How should we regulate AI?
The puzzle that surrounds artificial intelligence is inherently unique. Unlike traditional engineering systems, where designers can confidently predict functionality and outcomes, AI operates in the realm of uncertainty.
This fundamental difference calls for a new approach to regulatory frameworks that confronts the complexities of AI’s failures and its propensity to exceed intended boundaries. Accordingly, the focus has always revolved around controlling the applications of technology.
At this point, the idea of stricter controls on the use of generative artificial intelligence may seem puzzling, as its integration into our daily lives becomes more and more widespread. As such, the collective gaze shifts to the vital concept of transparency.
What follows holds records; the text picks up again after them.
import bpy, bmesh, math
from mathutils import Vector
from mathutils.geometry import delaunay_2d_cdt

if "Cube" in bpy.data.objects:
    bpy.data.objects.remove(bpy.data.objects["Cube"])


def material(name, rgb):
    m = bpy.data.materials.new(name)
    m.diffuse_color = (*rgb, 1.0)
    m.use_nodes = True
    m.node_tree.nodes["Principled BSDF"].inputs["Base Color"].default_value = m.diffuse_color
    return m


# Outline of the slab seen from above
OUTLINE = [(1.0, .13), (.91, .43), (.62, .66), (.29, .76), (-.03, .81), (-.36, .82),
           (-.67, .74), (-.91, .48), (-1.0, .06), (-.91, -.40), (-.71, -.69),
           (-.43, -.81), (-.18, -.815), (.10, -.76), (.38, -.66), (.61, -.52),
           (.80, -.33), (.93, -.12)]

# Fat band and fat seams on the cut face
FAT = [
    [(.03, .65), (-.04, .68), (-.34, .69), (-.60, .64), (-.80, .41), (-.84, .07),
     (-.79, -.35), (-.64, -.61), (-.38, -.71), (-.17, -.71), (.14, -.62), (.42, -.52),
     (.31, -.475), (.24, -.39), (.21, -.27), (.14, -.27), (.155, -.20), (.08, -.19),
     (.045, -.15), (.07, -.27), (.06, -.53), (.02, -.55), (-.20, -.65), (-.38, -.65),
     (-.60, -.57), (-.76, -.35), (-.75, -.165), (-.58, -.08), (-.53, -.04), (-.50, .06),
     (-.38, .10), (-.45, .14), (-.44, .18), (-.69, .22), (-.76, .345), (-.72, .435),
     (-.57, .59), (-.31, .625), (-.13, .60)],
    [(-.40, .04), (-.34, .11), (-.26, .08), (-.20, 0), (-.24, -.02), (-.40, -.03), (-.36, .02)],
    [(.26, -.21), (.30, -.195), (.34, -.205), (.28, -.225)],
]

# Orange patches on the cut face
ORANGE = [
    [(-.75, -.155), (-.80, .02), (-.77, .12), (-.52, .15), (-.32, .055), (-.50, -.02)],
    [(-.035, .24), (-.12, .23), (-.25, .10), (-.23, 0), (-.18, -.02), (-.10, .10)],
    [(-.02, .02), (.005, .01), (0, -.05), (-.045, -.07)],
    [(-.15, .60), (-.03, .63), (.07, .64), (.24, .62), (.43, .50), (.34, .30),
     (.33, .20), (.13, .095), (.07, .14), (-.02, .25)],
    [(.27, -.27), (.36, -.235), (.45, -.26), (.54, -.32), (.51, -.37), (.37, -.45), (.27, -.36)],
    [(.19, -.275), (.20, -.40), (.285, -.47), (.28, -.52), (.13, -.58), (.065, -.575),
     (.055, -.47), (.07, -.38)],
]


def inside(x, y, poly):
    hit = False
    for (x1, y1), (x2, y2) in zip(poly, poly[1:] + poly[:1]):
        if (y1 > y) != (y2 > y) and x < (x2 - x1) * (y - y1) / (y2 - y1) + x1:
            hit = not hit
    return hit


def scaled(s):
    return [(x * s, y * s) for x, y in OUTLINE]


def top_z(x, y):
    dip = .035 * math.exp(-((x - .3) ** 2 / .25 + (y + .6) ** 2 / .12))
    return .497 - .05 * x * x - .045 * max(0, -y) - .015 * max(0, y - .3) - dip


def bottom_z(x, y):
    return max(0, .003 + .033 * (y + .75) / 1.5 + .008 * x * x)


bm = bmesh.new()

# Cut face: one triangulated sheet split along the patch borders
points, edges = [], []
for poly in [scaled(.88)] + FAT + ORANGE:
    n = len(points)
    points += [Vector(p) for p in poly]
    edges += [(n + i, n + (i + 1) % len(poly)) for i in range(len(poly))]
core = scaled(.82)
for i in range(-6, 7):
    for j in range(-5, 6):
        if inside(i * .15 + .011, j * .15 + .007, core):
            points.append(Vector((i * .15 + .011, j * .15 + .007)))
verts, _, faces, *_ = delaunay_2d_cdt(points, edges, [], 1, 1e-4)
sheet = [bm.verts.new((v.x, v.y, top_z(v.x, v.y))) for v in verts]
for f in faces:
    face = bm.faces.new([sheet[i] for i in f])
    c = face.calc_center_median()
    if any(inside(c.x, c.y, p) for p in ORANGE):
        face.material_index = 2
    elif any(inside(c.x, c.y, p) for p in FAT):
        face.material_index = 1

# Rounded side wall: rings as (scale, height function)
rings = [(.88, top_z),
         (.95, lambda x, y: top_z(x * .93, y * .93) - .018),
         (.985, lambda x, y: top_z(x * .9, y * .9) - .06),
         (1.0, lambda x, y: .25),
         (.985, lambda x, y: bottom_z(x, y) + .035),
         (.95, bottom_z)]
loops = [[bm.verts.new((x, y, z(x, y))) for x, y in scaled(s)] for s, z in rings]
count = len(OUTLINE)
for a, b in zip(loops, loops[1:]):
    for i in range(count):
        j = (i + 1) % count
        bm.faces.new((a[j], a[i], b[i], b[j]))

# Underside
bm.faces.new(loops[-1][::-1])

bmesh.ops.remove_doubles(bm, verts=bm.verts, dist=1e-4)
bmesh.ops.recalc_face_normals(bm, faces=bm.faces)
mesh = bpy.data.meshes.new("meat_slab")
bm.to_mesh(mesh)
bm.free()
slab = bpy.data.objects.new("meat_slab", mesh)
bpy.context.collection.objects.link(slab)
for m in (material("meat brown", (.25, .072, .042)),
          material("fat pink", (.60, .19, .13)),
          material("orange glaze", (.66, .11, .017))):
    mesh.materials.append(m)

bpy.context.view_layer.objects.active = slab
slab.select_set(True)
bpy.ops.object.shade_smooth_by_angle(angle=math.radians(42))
Experts want to develop standards for how AI should be built, tested and operated so that they are subject to a greater degree of external oversight, fostering an environment of accountability and trust. Others consider the most powerful versions of AI to be left under limited use.
In testimony before Congress on May 16, OpenAI CEO Sam Altman proposed a licensing regime to ensure AI models maintain strict security standards and undergo thorough vetting.
However, this could lead to a situation where only a few companies equipped with the necessary resources and capabilities can effectively navigate the complex regulatory landscape and dictate how AI should be implemented.
Tech and business personality Bernard Marr emphasized the importance of not weaponizing artificial intelligence. In addition, he emphasized the urgent need for a “switch,” a fail-safe mechanism that allows for human intervention in the event of AI’s arbitrariness.
Equally important is the unanimous adoption by producers of internationally mandated ethical guidelines that serve as a moral compass to guide their creations.
As attractive as these solutions sound, the question of who has the authority to implement them and determine liability in the event of accidents involving artificial intelligence or humans remains unanswered.
Among the tempting solutions and conflicting perspectives, one undeniable fact remains. The future of AI regulation is at a critical juncture, awaiting decisive action by humans, just as we eagerly await how AI will shape us.
Featured image credit: IEEE